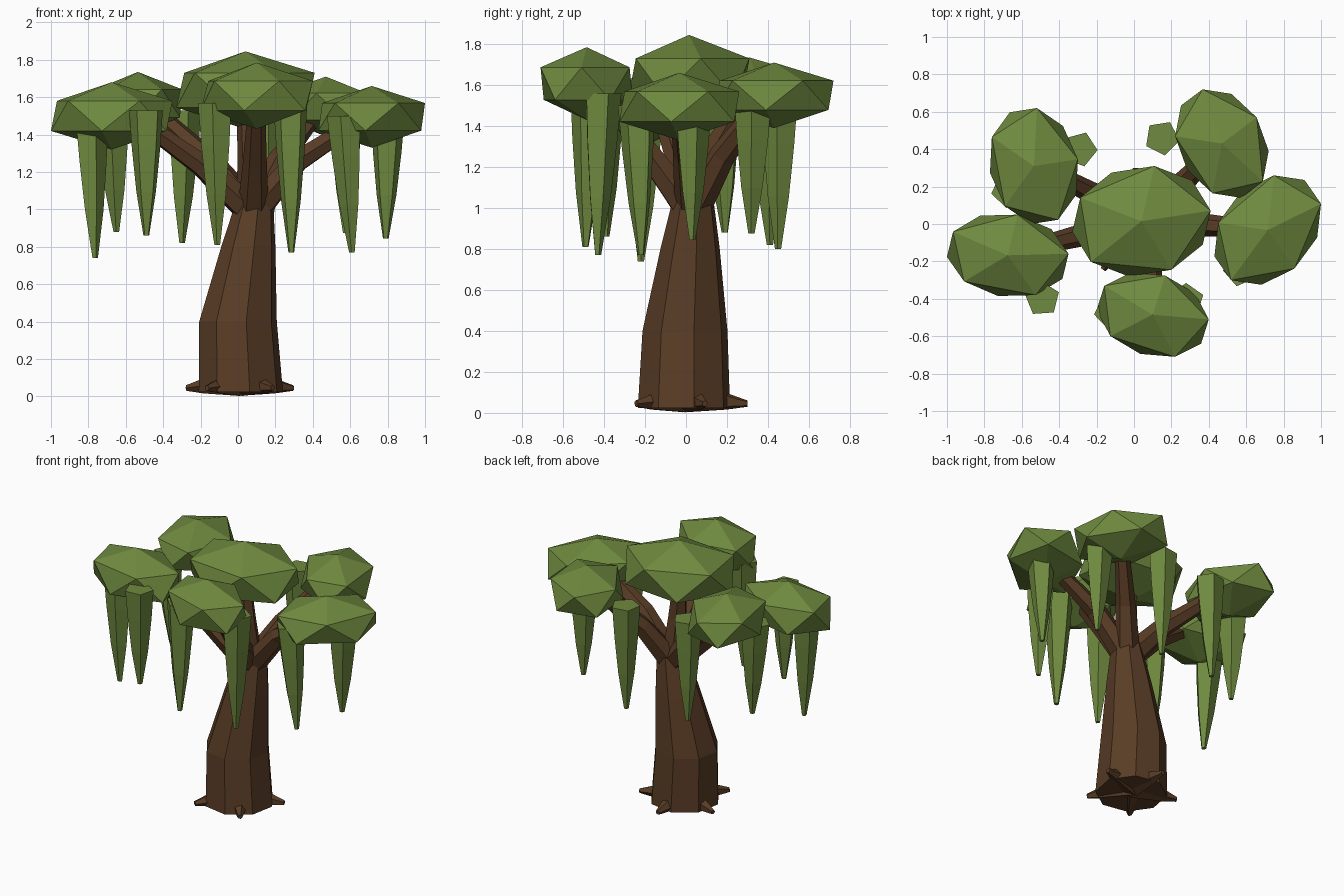
import bpy, bmesh
from math import cos, sin, radians, pi
from mathutils import Vector, Matrix

if "Cube" in bpy.data.objects:
    bpy.data.objects.remove(bpy.data.objects["Cube"])


def material(name, color):
    m = bpy.data.materials.new(name)
    m.diffuse_color = (*color, 1)
    m.use_nodes = True
    m.node_tree.nodes["Principled BSDF"].inputs["Base Color"].default_value = m.diffuse_color
    return m


BARK = material("bark", (0.10, 0.046, 0.019))
LEAF = material("leaf_green", (0.16, 0.255, 0.05))


def finish(bm, name, mat):
    bmesh.ops.recalc_face_normals(bm, faces=bm.faces)
    me = bpy.data.meshes.new(name)
    bm.to_mesh(me)
    bm.free()
    me.materials.append(mat)
    ob = bpy.data.objects.new(name, me)
    bpy.context.collection.objects.link(ob)
    return ob


def tube(name, path, sides, mat, level=True, phase=0.0):
    """Faceted tapering tube through (x, y, z, radius) stations."""
    bm = bmesh.new()
    axis = Vector(path[-1][:3]) - Vector(path[0][:3])
    rot = Matrix.Identity(3) if level else axis.to_track_quat('Z', 'Y').to_matrix()
    rings = []
    for x, y, z, r in path:
        ring = []
        for i in range(sides):
            a = radians(phase) + 2 * pi * i / sides
            ring.append(bm.verts.new(Vector((x, y, z)) + rot @ Vector((r * cos(a), r * sin(a), 0))))
        rings.append(ring)
    for lo, hi in zip(rings, rings[1:]):
        for i in range(sides):
            j = (i + 1) % sides
            bm.faces.new((lo[i], lo[j], hi[j], hi[i]))
    bm.faces.new(rings[0])
    bm.faces.new(rings[-1])
    return finish(bm, name, mat)


def clump(name, x, y, z, phase, lean, stretch):
    """Squashed icosahedron, stretched along 'lean', fitted to x/y/z ranges."""
    pts = [Vector((0, 0, 1)), Vector((0, 0, -1))]
    for i in range(10):
        a = radians(phase + 36 * i)
        pts.append(Vector((cos(a), sin(a), 0.447 if i % 2 == 0 else -0.447)))
    turn = Matrix.Rotation(radians(lean), 3, 'Z')
    squash = turn @ Matrix.Diagonal((stretch, 1, 1)) @ turn.transposed()
    pts = [squash @ p for p in pts]
    for k, (lo, hi) in enumerate((x, y, z)):
        a, b = min(p[k] for p in pts), max(p[k] for p in pts)
        for p in pts:
            p[k] = lo + (p[k] - a) * (hi - lo) / (b - a)
    bm = bmesh.new()
    for p in pts:
        bm.verts.new(p)
    bmesh.ops.convex_hull(bm, input=bm.verts)
    return finish(bm, name, LEAF)


# Trunk: leaning, tapering, eight-sided
tube("trunk", [(0.015, -0.01, 0.025, 0.23), (0.0, -0.005, 0.40, 0.212),
               (0.055, 0.02, 0.80, 0.148), (0.09, 0.035, 1.05, 0.10)], 8, BARK, phase=12)

# Roots: five short spikes radiating from the base
for i in range(5):
    a = radians(18 + 72 * i)
    c, s = cos(a), sin(a)
    tube(f"root_{i + 1}", [(0.01, 0, 0.06, 0.06), (0.01 + 0.2 * c, 0.2 * s, 0.056, 0.042),
                           (0.01 + 0.3 * c, 0.3 * s, 0.045, 0.016)], 5, BARK, level=False)

# Branches: from the trunk head up into each leaf clump
branches = {
    "centre": ((0.06, 0.01, 1.3), (0.04, 0.01, 1.58)),
    "front": ((0.09, -0.17, 1.25), (0.1, -0.42, 1.58)),
    "left": ((-0.2, -0.04, 1.24), (-0.56, -0.13, 1.5)),
    "right": ((0.32, 0.0, 1.26), (0.66, -0.03, 1.48)),
    "back_left": ((-0.14, 0.12, 1.25), (-0.46, 0.29, 1.54)),
    "back_right": ((0.22, 0.18, 1.26), (0.42, 0.38, 1.52)),
}
for name, (mid, end) in branches.items():
    tube(f"branch_{name}", [(0.08, 0.03, 0.98, 0.085), (*mid, 0.064), (*end, 0.045)],
         6, BARK, level=False)

# Leaf clumps: x range, y range, z range, facet phase, lean, stretch
clump("leaves_centre", (-0.33, 0.41), (-0.28, 0.31), (1.43, 1.845), 9, 10, 1.2)
clump("leaves_front", (-0.20, 0.40), (-0.71, -0.26), (1.43, 1.785), 0, -25, 1.3)
clump("leaves_left", (-1.0, -0.35), (-0.385, 0.05), (1.32, 1.68), 6, -10, 1.4)
clump("leaves_right", (0.43, 1.0), (-0.325, 0.26), (1.33, 1.66), 20, 48, 1.35)
clump("leaves_back_left", (-0.77, -0.30), (0.0, 0.62), (1.40, 1.735), 10, 105, 1.3)
clump("leaves_back_right", (0.22, 0.72), (0.14, 0.72), (1.39, 1.71), 35, 125, 1.3)

# Hanging vines: top x, y, z and tip x, y, z
vines = [
    ((-0.79, -0.20, 1.48), (-0.765, -0.22, 0.74)),
    ((-0.67, 0.18, 1.52), (-0.65, 0.19, 0.88)),
    ((-0.49, -0.40, 1.53), (-0.49, -0.39, 0.86)),
    ((-0.29, 0.40, 1.53), (-0.30, 0.41, 0.82)),
    ((-0.12, -0.47, 1.57), (-0.11, -0.49, 0.81)),
    ((0.28, -0.41, 1.56), (0.285, -0.43, 0.77)),
    ((0.57, 0.33, 1.52), (0.575, 0.32, 0.875)),
    ((0.57, -0.24, 1.50), (0.61, -0.22, 0.77)),
    ((0.80, 0.03, 1.50), (0.79, 0.03, 0.845)),
    ((0.15, 0.46, 1.53), (0.15, 0.45, 0.80)),
]
for n, (top, tip) in enumerate(vines):
    top, tip = Vector(top), Vector(tip)
    path = [(*top.lerp(tip, t), r) for t, r in
            ((0, 0.095), (0.3, 0.08), (0.65, 0.055), (1, 0.016))]
    tube(f"vine_{n + 1}", path, 5, LEAF, phase=47 * n)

#####

### Problem description
Copy out, word for word, the part of the entries above that begins at the line with "pts.append(Vector((cos(a), sin(a), 0.447" and ends at the line with "# Trunk: leaning, tapering, eight-sided", including both.

### Completed exercise
        pts.append(Vector((cos(a), sin(a), 0.447 if i % 2 == 0 else -0.447)))
    turn = Matrix.Rotation(radians(lean), 3, 'Z')
    squash = turn @ Matrix.Diagonal((stretch, 1, 1)) @ turn.transposed()
    pts = [squash @ p for p in pts]
    for k, (lo, hi) in enumerate((x, y, z)):
        a, b = min(p[k] for p in pts), max(p[k] for p in pts)
        for p in pts:
            p[k] = lo + (p[k] - a) * (hi - lo) / (b - a)
    bm = bmesh.new()
    for p in pts:
        bm.verts.new(p)
    bmesh.ops.convex_hull(bm, input=bm.verts)
    return finish(bm, name, LEAF)


# Trunk: leaning, tapering, eight-sided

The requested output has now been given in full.